To try and win over more rational-minded TV buffs, however, the Emmys have pumped out one of those crazy-outrageous viral videos that the kids today just can't get enough of. And it's everything you'd expect from an organization that honored Helen Hunt 37 times. Which is to say: tone-deaf, sledgehammer-subtle and unwittingly self-parodying.
The clip, "Emmy Speech Master Class," looses indie-gal-turned-stealth-comedic-weapon Parker Posey upon a gaggle of clueless, sincere acting students. As Posey steamrolls everything in her path, the classmates praise her skill and technique to the cameras, mockumentary-style. Somersaults through low-hanging hula hoops ensue.

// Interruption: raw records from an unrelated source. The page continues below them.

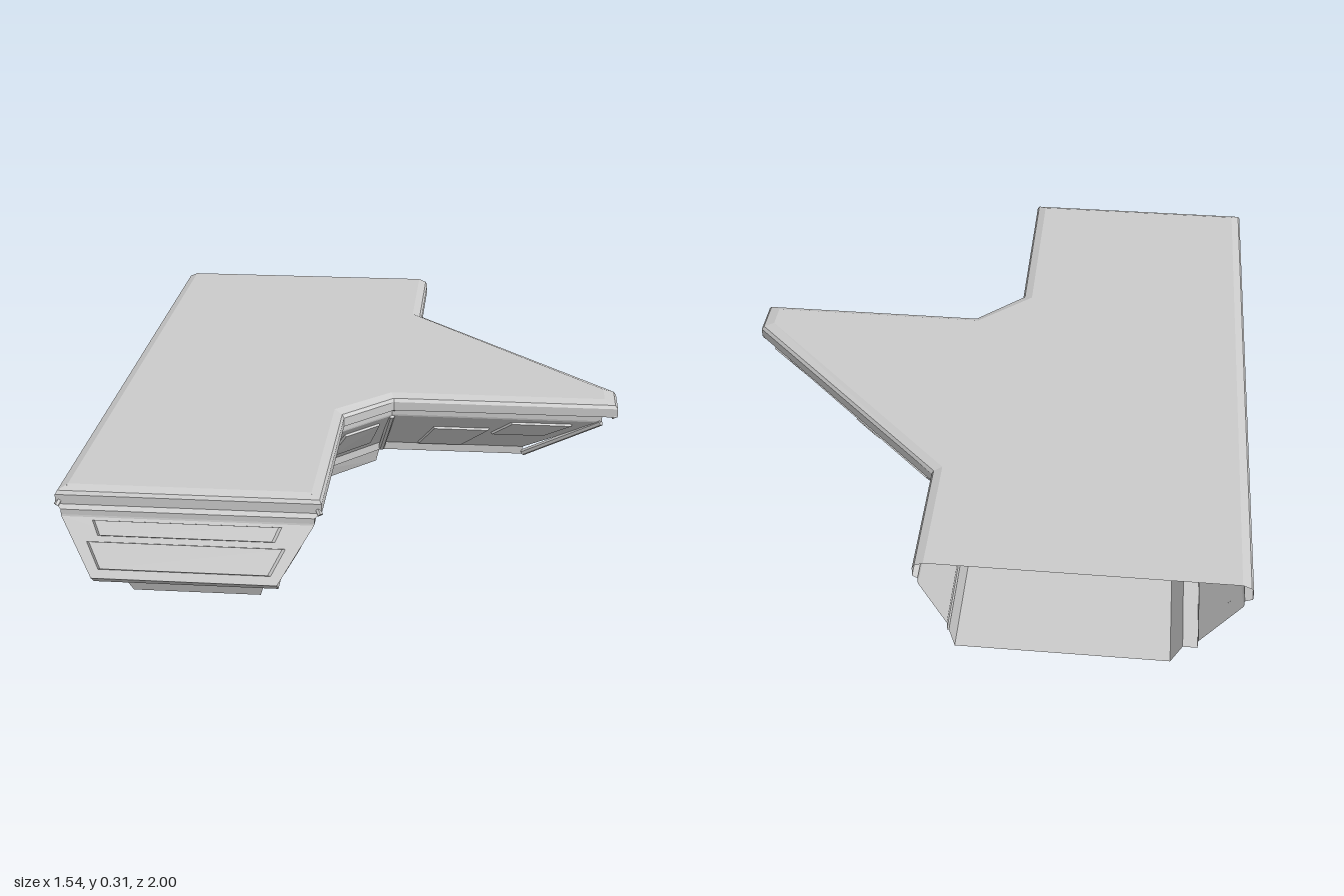
import * as THREE from 'three';

const material = new THREE.MeshStandardMaterial({ color: 0xcccccc, flatShading: true, side: THREE.DoubleSide });

// Plan outlines [x, z], open along the back edge at z = -1
const deckEdge = [[.1, -1], [.1, -.6], [.73, .06], [.73, .14], [.08, .14], [-.08, .29], [-.08, .87], [-.74, .87], [-.74, -1]];
const rim = [[.13, -1], [.13, -.61], [.77, .05], [.77, .17], [.09, .17], [-.05, .31], [-.05, .9], [-.77, .9], [-.77, -1]];
const keel = [[.04, -1], [.04, -.52], [.49, -.04], [.49, .03], [.04, .03], [-.17, .25], [-.16, .97], [-.66, .97], [-.64, -1]];
const nose = keel.map(([x, z]) => [x, z > .9 ? 1 : z]);
const slabTop = [[.035, -1], [.035, 0], [-.2, .24], [-.2, .92], [-.6, .92], [-.6, -1]];
const slabBase = [[.02, -1], [.02, -.01], [-.22, .23], [-.22, .9], [-.57, .9], [-.57, -1]];

const blend = (a, b, t) => a.map((p, i) => [p[0] + (b[i][0] - p[0]) * t, p[1] + (b[i][1] - p[1]) * t]);
const lift = (outline, y) => outline.map(([x, z]) => new THREE.Vector3(x, y, z));

function meshFrom(name, triangles) {
  const geometry = new THREE.BufferGeometry().setFromPoints(triangles);
  geometry.computeVertexNormals();
  const mesh = new THREE.Mesh(geometry, material);
  mesh.name = name;
  return mesh;
}

// Wall through a stack of rings, listed from top to bottom
function loft(name, rings) {
  const tris = [];
  for (let r = 0; r < rings.length - 1; r++) {
    const a = rings[r], b = rings[r + 1];
    for (let i = 0; i < a.length - 1; i++) tris.push(a[i], a[i + 1], b[i], a[i + 1], b[i + 1], b[i]);
  }
  return meshFrom(name, tris);
}

// Flat horizontal face
function sheet(name, outline, y, up) {
  const contour = outline.map(([x, z]) => new THREE.Vector2(x, -z));
  const points = lift(outline, y), tris = [];
  for (const [a, b, c] of THREE.ShapeUtils.triangulateShape(contour, [])) {
    const cross = (contour[b].x - contour[a].x) * (contour[c].y - contour[a].y)
      - (contour[b].y - contour[a].y) * (contour[c].x - contour[a].x);
    if ((cross > 0) === up) tris.push(points[a], points[b], points[c]);
    else tris.push(points[a], points[c], points[b]);
  }
  return meshFrom(name, tris);
}

// Raised plate on one wall; u runs along the wall, v from top to bottom
function wallPlate(name, top, low, wall, u0, u1, v0, v1, height = .007) {
  const at = (u, v) => top[wall].clone().lerp(top[wall + 1], u).lerp(low[wall].clone().lerp(low[wall + 1], u), v);
  const base = [at(u0, v0), at(u1, v0), at(u1, v1), at(u0, v1)];
  const out = base[1].clone().sub(base[0]).cross(base[3].clone().sub(base[0])).normalize();
  const centre = at((u0 + u1) / 2, (v0 + v1) / 2);
  const face = base.map(p => p.clone().lerp(centre, .03).addScaledVector(out, height));
  const tris = [face[0], face[1], face[2], face[0], face[2], face[3]];
  for (let i = 0; i < 4; i++) {
    const j = (i + 1) % 4;
    tris.push(base[i], base[j], face[i], base[j], face[j], face[i]);
  }
  return meshFrom(name, tris);
}

function strut(name, a, b, radius) {
  const mesh = new THREE.Mesh(new THREE.CylinderGeometry(radius, radius, a.distanceTo(b), 6), material);
  mesh.position.copy(a).lerp(b, .5);
  mesh.quaternion.setFromUnitVectors(new THREE.Vector3(0, 1, 0), b.clone().sub(a).normalize());
  mesh.name = name;
  return mesh;
}

export function createModel() {
  const model = new THREE.Group();
  model.name = 'platform';

  // Deck and sloping walls with a groove below the rim
  const wallTop = lift(blend(rim, nose, .17), .24), wallLow = lift(nose, .1);
  model.add(sheet('deck', deckEdge, .315, true));
  model.add(loft('rimBand', [
    lift(deckEdge, .315), lift(blend(rim, deckEdge, .2), .305), lift(rim, .295), lift(rim, .268),
    lift(blend(rim, nose, .16), .26), lift(blend(rim, nose, .16), .245), wallTop]));
  model.add(loft('hullWalls', [wallTop, wallLow, lift(keel, .075)]));

  // Underside around the lower slab, and the slab itself
  model.add(sheet('underside', [...keel, ...slabTop.slice().reverse()], .075, false));
  model.add(loft('slabWalls', [lift(slabTop, .075), lift(slabBase, .015)]));
  model.add(sheet('slabFloor', slabBase, .015, false));

  // Wall plates: wall, u0, u1, v0, v1
  const plates = [
    [0, .1, .9, .1, .55], [0, .25, .75, .6, .92],
    [1, .06, .94, .06, .2], [1, .06, .94, .8, .95], [1, .06, .12, .2, .8], [1, .88, .94, .2, .8],
    [2, .2, .8, .2, .8], [3, .45, .75, .35, .95], [3, .1, .4, .1, .5],
    [4, .2, .8, .15, .8], [5, .1, .5, .1, .4], [5, .45, .95, .45, .9],
    [6, .12, .88, .05, .3], [6, .06, .94, .4, .85],
    [7, .03, .2, .2, .8], [7, .24, .5, .1, .5], [7, .3, .62, .58, .9], [7, .66, .97, .2, .75],
  ];
  for (const plate of plates) model.add(wallPlate('wallPlate', wallTop, wallLow, ...plate));

  // Row of small fittings on the angled wall of the arm
  for (let i = 0; i < 5; i++) {
    const u = .42 + i * .025;
    model.add(wallPlate('fitting', wallTop, wallLow, 1, u, u + .016, .22, .34, .012));
  }

  // Corner struts
  for (let i = 1; i < 8; i++) {
    if (i < 6) model.add(strut('cornerStrut', wallTop[i], lift(keel, .08)[i], .01));
    model.add(strut('rimJoint', lift(deckEdge, .308)[i], lift(blend(rim, nose, .03), .265)[i], .008));
  }

  // Ribs across the slab
  for (const [z, right] of [[.74, -.2], [.31, -.2], [-.25, .035], [-.67, .035]]) {
    const shape = new THREE.Shape([[-.61, .075], [-.58, 0], [right - .005, 0], [right + .012, .075]]
      .map(p => new THREE.Vector2(...p)));
    const rib = new THREE.Mesh(new THREE.ExtrudeGeometry(shape, { depth: .02, bevelEnabled: false }), material);
    rib.position.z = z - .01;
    rib.name = 'slabRib';
    model.add(rib);
  }
  return model;
}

One might knock the clip's manic energy (Posey's acting coach comes off as an amped-up acting coach's amped-up impression of an amped-up acting coach), its stale pop-cultural nods (asked to pitch a show from the podium, one of the actors yaps about vampires) or its telegraphed conclusion (of course the health scare proves merely an actorly flourish), but what it boils down to is this: Nothing in "Emmy Speech Master Class" is original or funny.
Award-speech humor is practically its own comedic genre at this point: Cry! Selflessly acknowledge your peers! Fend off the rising swells of the orchestra! Similarly, we might need a Constitutional amendment to curb the violent overuse of the mockumentary format, employed by 92.5 percent of all comic-minded web clips. As for the gags, the level of sophistication peaks when Posey teaches her charges how to behave if they don't win, so that they don't have egg on their faces. Cut to… Posey smashing eggs in their faces. Subtlety does not rank among this clip's charms.
And then there's Posey herself, whose performance exists on a louder, broader, Shatnerian plane than any video of this ilk needs or deserves. One could argue that her over-the-top shtick is the whole point - her character's name is JA,N, short for "Just Act, Naturally" - but it's as if she's being paid by unit of overexertion; she's exhausting to watch. And that's before a weird mid-clip detour into product-plug territory, in which she throws a little love in the direction of Audi's in-car tech dashboard thingie. Intentional or no, it's another distraction in a clip that's already overdistracted.
I wasn't going to watch the Emmys before viewing "Emmy Speech Master Class," so clearly I'm not going to watch it now - well, unless somebody can guarantee not only that Giancarlo Esposito will win, but that he'll accept the award in character. Skip the show. Skip the clip. Have a nice weekend.